The goal is to get local residents to take a 30-second quiz online at PreventDiabetesHawaii.com to assess their risk — and then take action. The website offers tips and resources for individual lifestyle changes as well as nationally recognized Diabetes Prevention Programs, offered at local health centers and YMCAs. Health care providers can download materials for waiting rooms and for use with patients.
If not controlled, diabetes can lead to blindness, kidney failure, stroke and heart disease. It is the seventh leading cause of death in Hawaii. But structured behavior interventions such as the Diabetes Prevention Programs can cut the risk in half.
“The good news is that you can reverse prediabetes with basic lifestyle changes,” Dr. Virginia Pressler, state health director, said Friday. “It’s very important for people to get screened early and take action.”
The publicity effort will run through June on television, in malls and at community health centers. The effort, including developing and running the website, print and television ads, cost $350,000 and was funded by the state with support from the U.S. Centers for Disease Control.
Altogether, 442,000 adults in Hawaii have prediabetes and 154,000 have diabetes, and those numbers have been rising, according to the Health Department. Native Hawaiians, Pacific Islanders and Filipinos have the highest rates of diabetes in the islands, followed by people of Japanese ancestry. Nearly two-thirds of adults who have prediabetes don’t realize it.
“Our population is disproportionately affected by this disease,” said Lola Irvin, administrator of the Chronic Disease Prevention and Health Promotion Division. “You don’t have to be obese to be at risk. For the Asian population, weight gain is not as much of a driver for prediabetes.”
Because Togawa found out early that he was prediabetic, he could ward off the problem with relatively minor changes in diet and exercise.
“I was never overweight, I was always active,” he said at a news conference announcing the campaign. “My wife, she was the one that told me — excuse me, she was the one that strongly encouraged me — to go see a doctor when I hit the right age. And I was surprised to discover that I had prediabetes.”
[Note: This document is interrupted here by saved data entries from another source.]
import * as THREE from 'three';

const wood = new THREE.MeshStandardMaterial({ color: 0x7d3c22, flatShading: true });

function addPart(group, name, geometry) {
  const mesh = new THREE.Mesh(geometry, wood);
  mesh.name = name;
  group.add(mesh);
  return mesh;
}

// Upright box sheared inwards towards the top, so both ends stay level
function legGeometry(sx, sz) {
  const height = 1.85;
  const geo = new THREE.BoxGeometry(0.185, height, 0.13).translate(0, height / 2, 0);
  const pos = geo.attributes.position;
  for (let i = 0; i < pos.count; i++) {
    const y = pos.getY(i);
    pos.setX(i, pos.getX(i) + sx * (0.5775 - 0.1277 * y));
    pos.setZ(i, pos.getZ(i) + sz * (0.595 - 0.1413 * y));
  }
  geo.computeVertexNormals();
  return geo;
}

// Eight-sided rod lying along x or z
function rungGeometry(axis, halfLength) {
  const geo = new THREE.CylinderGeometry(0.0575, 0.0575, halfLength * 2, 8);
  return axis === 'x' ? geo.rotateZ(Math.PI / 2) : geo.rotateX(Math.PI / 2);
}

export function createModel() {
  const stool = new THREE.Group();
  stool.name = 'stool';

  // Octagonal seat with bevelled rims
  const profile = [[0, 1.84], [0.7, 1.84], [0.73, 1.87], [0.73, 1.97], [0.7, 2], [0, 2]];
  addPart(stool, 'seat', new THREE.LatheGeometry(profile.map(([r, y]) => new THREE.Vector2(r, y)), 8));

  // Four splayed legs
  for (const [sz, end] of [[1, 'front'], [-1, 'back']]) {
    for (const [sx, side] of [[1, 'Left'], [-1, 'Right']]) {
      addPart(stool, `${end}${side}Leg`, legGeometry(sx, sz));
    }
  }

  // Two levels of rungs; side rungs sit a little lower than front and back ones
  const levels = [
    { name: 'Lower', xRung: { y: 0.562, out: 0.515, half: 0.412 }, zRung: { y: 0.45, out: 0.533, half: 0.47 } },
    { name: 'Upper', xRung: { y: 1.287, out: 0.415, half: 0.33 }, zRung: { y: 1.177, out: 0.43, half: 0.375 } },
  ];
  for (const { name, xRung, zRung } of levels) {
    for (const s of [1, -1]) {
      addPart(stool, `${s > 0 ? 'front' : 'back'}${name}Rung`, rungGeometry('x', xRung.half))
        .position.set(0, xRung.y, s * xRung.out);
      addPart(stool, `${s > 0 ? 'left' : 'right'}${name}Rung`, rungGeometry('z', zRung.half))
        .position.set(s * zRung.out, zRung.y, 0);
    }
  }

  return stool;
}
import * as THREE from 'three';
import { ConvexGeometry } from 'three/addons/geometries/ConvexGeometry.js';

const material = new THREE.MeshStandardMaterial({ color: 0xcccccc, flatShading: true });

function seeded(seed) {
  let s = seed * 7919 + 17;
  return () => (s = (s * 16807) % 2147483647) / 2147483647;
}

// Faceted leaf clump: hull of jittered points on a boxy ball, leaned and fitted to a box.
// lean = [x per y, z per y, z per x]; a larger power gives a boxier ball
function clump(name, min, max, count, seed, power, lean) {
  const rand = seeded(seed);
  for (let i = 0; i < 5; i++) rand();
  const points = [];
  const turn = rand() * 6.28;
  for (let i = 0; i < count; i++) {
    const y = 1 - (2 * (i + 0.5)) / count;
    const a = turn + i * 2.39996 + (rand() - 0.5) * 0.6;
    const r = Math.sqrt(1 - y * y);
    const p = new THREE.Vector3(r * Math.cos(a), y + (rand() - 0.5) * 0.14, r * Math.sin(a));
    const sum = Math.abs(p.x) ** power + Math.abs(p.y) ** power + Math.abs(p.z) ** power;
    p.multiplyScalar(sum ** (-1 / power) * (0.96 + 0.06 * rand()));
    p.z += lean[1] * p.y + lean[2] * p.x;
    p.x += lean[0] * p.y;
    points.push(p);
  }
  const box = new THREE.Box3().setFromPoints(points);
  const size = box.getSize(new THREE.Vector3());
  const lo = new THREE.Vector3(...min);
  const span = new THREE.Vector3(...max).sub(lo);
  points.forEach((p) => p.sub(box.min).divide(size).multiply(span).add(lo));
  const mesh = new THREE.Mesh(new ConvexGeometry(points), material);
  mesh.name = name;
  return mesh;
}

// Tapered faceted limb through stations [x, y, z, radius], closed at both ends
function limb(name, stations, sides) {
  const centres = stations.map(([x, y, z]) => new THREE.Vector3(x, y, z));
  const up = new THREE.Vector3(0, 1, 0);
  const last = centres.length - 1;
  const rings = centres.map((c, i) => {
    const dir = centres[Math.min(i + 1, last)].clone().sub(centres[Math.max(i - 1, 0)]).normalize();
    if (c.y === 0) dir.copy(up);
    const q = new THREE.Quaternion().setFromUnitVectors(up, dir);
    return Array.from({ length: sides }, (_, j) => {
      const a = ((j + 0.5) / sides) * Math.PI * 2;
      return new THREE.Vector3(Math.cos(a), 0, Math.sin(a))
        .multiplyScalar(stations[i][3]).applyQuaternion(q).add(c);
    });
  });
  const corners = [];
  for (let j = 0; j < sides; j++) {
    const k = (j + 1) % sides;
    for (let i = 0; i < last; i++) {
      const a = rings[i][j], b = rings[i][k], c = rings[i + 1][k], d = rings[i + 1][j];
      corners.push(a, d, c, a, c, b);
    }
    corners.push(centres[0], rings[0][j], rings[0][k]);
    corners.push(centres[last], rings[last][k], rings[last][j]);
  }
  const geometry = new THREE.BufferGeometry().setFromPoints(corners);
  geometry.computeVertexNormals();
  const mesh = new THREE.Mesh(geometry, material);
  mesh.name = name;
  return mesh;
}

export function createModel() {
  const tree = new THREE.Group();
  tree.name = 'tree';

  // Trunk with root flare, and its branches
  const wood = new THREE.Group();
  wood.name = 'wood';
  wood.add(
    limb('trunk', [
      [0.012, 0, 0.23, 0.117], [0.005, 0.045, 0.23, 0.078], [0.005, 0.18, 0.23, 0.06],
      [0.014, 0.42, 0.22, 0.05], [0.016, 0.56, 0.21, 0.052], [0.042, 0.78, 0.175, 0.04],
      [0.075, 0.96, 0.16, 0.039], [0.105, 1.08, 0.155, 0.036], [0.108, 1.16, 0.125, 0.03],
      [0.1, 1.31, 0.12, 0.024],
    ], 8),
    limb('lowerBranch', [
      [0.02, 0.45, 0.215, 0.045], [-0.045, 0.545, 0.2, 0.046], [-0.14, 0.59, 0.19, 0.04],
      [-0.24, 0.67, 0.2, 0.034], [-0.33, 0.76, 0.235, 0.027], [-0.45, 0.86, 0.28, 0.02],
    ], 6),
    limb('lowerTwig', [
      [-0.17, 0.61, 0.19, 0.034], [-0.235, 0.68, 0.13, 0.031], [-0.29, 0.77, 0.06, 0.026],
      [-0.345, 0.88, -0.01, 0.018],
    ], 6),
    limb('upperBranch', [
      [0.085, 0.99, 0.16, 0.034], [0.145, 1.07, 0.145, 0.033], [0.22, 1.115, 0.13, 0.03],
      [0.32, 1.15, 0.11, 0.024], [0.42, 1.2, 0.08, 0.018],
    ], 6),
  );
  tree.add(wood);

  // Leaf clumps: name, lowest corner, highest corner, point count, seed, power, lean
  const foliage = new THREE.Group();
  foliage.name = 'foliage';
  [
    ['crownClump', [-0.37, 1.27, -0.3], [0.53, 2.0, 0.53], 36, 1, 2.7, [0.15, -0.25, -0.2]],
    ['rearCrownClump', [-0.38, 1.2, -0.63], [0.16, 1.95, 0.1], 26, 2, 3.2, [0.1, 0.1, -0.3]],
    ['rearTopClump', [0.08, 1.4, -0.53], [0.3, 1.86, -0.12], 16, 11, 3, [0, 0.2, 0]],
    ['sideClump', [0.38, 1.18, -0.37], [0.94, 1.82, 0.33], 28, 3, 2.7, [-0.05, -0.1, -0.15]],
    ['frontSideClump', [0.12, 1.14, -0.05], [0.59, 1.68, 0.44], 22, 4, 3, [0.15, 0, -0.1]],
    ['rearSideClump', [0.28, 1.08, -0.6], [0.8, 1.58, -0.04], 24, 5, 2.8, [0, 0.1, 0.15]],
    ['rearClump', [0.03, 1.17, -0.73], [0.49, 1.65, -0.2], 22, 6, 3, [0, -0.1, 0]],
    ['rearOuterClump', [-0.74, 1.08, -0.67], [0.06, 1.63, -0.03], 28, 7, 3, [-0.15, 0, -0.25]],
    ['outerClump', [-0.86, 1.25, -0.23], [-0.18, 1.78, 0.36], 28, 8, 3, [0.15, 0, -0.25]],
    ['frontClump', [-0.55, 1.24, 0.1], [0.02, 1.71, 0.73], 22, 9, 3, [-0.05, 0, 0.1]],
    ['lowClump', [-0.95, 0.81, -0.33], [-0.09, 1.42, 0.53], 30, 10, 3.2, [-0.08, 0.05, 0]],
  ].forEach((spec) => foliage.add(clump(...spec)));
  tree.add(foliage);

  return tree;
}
“I was happy that I did get it checked and I have it in control. It’s been a lifestyle change and a lifelong change,” he said. “Diabetes is serious, but with education and support it doesn’t have to be scary. Anybody can take control of their life.”
Togawa was frustrated at first when reducing portions and eating healthier options didn’t do the trick. What worked for him was picking up the pace with cardiovascular exercise.
“What I discovered that did work for me was not lifting weights; it was the cardio,” he said. “I love golf, but instead of riding, I walk. And when I walk, I walk at a brisk pace.”
The Health Department encourages people to “rethink their drink” and shift to water, and to eat whole grains, brown rice, vegetables and fruit rather than refined products. But Pressler said people don’t need to give up everything they love to eat.
“To deprive someone of the things they enjoy the most is not effective,” she said. “It’s a matter of serving size and recognizing it’s a treat, rather than a daily staple.”
De Lima grew up with fresh treats his mother baked every day for the family. As an adult he would eat “whatever,” chowing down with his friends after his evening comedy shows. He was shocked when his doctor told him to lose 100 pounds. But he worked with friends to make it happen, shifting his diet to things like fish, brown rice and veggies.
“I lost the weight, and I controlled my type 2 diabetes,” said De Lima, now 210 pounds. “I am off the medication. The doctor is happy. … I am very, very happy that I am a part of this (campaign). I hope everyone takes an interest in it.
Spread the word to those that haven’t heard. Go take the test.”
Actor Rayton Lamay, left, wears a T-shirt bearing Frank De Lima’s likeness as he talks to the comedian in a Prevent Diabetes Hawaii television commercial.